In order to increase our understanding of this area of research, this thesis has employed an exploratory approach and developed a VR game titled ''Ensemble Retriever'', which makes use of state of the art distractors. As part of the work, a new redirection algorithm has been developed: ''Align Centre to Future'' (AC2F) which uses distractors to align the user's future path towards the centre of their physical space. In conjunction with AC2F, a new reset technique: ''Pause - Turn - Centre'' has been developed to deal with the various shortcomings of existing reset methods.
By using Ensemble Retriever, two experiments have been conducted to gain deeper insights into various factors on noticeability and effectiveness of distractors in redirected walking. The first of these focused on testing whether there were any significant differences in detection thresholds between two states of Ensemble Retriever: a general walking state and a battle state against an enemy distractor. No significant difference was found for positive rotation gains. Despite these results, it was significantly easier to detect negative rotation gains during distractor battles. Furthermore, an adaptation effect towards positive rotation gains was observed.

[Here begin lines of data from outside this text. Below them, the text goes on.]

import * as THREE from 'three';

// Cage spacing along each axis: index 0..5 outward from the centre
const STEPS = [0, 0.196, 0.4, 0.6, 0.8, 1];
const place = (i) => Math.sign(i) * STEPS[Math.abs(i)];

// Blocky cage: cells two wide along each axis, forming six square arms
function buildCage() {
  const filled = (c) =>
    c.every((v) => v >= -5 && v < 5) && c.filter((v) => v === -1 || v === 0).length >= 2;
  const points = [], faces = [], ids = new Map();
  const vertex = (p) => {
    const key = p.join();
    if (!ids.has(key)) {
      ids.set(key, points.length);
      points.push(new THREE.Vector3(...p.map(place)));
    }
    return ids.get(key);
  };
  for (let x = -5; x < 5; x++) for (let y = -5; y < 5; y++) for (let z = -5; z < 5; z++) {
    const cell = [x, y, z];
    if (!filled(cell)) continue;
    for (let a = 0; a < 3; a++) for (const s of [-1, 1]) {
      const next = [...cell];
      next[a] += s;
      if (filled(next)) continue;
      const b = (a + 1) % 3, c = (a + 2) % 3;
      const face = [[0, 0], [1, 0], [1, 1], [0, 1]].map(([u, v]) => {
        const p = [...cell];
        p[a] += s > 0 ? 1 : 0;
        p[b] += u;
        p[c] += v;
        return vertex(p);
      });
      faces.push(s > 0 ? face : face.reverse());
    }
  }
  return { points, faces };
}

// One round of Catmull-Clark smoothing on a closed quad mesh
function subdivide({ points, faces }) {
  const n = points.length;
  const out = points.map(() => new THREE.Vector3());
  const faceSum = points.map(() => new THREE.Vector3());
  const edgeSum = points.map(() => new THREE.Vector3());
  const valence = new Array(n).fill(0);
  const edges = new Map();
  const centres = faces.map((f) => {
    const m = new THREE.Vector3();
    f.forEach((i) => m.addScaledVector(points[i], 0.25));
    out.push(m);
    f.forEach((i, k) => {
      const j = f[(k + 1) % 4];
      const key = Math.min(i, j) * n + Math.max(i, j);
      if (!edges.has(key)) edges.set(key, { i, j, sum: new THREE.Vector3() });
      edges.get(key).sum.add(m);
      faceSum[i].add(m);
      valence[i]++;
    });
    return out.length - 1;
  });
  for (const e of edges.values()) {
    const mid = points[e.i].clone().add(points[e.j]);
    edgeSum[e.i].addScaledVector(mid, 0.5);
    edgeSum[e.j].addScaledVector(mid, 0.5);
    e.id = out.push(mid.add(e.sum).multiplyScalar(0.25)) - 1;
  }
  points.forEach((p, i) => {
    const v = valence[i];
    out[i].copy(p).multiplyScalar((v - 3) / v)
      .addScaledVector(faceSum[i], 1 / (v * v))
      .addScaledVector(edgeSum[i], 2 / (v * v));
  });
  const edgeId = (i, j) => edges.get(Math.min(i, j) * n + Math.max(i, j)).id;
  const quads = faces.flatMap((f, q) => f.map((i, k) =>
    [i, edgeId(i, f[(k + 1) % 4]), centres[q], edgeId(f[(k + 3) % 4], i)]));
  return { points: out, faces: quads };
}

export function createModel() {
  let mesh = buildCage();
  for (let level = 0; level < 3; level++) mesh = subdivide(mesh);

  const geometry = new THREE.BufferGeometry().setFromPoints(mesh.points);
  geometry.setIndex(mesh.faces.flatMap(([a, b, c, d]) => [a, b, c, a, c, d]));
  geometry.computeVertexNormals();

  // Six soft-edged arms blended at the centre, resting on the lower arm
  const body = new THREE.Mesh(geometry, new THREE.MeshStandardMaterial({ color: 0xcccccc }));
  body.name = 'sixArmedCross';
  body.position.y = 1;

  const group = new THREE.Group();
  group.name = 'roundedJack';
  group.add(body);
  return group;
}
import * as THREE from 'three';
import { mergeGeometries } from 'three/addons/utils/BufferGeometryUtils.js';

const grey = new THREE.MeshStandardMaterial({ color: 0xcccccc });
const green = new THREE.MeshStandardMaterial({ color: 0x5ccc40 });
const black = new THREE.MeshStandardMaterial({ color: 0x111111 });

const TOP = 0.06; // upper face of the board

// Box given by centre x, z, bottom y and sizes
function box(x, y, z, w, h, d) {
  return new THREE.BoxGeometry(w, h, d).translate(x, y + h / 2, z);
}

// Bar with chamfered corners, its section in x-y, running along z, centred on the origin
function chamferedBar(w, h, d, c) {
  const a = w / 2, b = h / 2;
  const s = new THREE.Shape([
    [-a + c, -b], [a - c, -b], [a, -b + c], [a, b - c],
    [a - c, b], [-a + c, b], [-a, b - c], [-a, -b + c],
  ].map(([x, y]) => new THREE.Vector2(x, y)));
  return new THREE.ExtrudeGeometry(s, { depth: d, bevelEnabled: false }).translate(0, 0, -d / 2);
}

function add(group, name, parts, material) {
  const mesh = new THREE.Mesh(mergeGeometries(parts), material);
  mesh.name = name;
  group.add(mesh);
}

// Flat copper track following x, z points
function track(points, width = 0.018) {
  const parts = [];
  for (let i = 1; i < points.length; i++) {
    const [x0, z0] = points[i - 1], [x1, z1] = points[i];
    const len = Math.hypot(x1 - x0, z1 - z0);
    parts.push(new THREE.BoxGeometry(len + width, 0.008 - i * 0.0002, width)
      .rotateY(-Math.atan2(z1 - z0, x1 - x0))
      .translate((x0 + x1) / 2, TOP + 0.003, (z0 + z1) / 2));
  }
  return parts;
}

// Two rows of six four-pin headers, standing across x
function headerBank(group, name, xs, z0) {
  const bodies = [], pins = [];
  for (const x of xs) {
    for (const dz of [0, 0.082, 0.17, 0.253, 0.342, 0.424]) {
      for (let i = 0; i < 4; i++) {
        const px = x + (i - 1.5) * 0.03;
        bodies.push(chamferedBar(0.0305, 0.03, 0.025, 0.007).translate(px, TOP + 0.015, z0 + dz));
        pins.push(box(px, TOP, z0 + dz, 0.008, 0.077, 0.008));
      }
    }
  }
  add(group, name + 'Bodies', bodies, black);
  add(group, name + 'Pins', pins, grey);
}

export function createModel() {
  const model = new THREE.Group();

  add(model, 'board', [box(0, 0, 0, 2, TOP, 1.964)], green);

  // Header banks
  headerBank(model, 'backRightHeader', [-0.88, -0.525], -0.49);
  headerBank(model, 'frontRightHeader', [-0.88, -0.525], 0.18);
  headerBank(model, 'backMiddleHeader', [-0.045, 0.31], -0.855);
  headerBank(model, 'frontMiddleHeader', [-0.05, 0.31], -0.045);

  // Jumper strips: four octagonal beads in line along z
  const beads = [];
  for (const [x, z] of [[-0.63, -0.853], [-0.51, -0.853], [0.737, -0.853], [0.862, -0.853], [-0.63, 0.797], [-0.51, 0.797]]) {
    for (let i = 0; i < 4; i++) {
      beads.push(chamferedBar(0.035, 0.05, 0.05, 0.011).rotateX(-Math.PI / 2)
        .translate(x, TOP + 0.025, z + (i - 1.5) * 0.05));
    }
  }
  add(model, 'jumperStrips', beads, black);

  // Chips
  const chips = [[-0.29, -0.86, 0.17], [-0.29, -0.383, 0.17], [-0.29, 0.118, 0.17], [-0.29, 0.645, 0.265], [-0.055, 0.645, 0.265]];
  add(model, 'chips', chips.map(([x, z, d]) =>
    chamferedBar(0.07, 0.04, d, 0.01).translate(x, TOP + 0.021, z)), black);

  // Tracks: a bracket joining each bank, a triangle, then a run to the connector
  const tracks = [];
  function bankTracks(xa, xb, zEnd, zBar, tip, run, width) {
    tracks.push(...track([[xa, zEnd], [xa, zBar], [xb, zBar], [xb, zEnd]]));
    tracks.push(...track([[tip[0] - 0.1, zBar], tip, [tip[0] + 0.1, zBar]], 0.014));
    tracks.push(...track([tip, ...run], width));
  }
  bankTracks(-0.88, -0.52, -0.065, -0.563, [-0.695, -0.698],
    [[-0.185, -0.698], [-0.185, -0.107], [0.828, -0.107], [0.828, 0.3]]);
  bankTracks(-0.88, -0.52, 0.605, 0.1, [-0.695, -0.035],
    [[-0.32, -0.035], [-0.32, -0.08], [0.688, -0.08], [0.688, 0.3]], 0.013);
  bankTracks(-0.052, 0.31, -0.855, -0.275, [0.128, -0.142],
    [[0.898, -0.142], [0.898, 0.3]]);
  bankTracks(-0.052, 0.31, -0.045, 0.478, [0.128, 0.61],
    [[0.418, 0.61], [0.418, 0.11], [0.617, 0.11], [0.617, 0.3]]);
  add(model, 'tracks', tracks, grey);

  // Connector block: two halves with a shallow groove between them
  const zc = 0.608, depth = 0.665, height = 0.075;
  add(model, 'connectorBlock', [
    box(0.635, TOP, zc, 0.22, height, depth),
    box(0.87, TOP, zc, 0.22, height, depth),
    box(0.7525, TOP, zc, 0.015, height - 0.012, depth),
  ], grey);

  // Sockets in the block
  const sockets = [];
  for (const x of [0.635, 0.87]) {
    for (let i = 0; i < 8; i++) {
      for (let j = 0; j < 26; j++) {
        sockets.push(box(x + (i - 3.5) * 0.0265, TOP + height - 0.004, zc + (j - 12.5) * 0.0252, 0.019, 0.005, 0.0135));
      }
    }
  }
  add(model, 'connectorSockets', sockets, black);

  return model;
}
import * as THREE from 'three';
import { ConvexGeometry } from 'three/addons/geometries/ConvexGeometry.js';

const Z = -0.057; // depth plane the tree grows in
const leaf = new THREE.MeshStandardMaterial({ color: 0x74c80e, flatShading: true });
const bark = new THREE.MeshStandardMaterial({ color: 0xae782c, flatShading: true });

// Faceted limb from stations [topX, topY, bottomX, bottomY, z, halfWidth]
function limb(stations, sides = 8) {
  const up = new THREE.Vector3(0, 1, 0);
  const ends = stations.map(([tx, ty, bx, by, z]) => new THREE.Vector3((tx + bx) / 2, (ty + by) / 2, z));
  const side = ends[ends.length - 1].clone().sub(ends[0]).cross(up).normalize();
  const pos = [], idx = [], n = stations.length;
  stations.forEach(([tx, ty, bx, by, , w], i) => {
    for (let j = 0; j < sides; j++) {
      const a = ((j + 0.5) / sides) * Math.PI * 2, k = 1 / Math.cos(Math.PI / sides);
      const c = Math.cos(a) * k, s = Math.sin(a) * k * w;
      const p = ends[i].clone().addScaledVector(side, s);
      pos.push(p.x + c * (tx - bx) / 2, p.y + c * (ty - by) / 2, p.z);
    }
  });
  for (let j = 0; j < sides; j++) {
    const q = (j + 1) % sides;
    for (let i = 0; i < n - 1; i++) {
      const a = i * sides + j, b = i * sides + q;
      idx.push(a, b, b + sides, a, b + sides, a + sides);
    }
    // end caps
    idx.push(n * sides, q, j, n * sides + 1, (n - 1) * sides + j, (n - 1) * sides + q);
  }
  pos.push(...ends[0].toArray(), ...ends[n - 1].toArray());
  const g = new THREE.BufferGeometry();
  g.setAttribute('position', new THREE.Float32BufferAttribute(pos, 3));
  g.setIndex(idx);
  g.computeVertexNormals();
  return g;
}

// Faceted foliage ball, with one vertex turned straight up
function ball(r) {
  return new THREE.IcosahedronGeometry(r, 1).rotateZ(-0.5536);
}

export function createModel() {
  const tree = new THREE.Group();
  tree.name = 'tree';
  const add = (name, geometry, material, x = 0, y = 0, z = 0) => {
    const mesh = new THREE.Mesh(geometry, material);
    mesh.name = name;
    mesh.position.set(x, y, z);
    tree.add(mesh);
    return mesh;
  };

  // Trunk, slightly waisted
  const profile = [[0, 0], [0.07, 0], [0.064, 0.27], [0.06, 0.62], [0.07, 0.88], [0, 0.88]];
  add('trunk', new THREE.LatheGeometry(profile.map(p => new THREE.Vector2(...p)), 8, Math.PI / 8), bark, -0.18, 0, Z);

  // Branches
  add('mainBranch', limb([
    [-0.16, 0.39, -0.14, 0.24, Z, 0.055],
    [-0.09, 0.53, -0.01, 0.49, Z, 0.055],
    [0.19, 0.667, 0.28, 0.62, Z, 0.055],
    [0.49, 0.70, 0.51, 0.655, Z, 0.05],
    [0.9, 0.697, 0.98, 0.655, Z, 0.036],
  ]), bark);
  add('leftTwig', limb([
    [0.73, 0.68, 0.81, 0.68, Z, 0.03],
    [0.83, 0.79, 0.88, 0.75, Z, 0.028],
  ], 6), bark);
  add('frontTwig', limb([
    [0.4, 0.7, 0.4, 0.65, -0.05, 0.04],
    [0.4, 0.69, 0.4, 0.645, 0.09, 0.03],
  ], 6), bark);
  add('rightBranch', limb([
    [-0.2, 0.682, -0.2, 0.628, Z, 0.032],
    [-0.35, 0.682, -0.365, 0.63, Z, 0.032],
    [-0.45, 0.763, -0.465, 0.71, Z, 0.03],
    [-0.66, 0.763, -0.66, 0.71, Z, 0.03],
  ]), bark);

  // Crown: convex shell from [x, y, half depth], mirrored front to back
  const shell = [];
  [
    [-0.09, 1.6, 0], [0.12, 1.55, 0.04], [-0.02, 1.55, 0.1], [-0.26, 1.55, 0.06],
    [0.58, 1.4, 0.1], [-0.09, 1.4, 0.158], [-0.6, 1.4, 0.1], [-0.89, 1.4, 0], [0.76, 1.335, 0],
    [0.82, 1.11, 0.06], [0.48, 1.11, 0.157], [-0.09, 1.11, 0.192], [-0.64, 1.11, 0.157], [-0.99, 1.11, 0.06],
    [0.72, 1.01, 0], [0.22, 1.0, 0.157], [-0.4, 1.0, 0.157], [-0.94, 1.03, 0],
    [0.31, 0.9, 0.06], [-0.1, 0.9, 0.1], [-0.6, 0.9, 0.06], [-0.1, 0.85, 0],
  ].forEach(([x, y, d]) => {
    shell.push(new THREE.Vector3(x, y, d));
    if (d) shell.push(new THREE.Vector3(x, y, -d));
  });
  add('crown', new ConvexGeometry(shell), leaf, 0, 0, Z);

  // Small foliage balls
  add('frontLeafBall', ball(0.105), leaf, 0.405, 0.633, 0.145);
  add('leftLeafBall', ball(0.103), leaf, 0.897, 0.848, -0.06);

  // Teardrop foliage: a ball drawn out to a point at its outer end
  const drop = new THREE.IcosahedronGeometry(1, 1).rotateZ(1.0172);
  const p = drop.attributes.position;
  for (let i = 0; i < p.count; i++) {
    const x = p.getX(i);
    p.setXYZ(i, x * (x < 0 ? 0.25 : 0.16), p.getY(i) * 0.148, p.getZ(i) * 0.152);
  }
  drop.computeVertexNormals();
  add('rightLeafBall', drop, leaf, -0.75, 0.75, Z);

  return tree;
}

The second experiment focused on assessing the effectiveness of the AC2F algorithm. In this case, two conditions were compared: one where the commonly used ''Steer to Center'' (S2C) algorithm was employed when walking and AC2F when interacting with distractors. The other condition used S2C for everything. The results showed no significant difference between the conditions in terms of the mean number of resets or the mean time needed to align the user's future path towards the centre of the physical space. Despite these results, the first condition resulted in 15.8% fewer failure cases in terms of successful alignments towards physical room centre.
The overall results and discussions around these have yielded a large pool of future work which could be seen as pathways that can be taken to expand our knowledge within the field of distractors and redirected walking as a whole. In addition, Ensemble Retriever and its corresponding source code is openly available for other researchers and developers to see and use.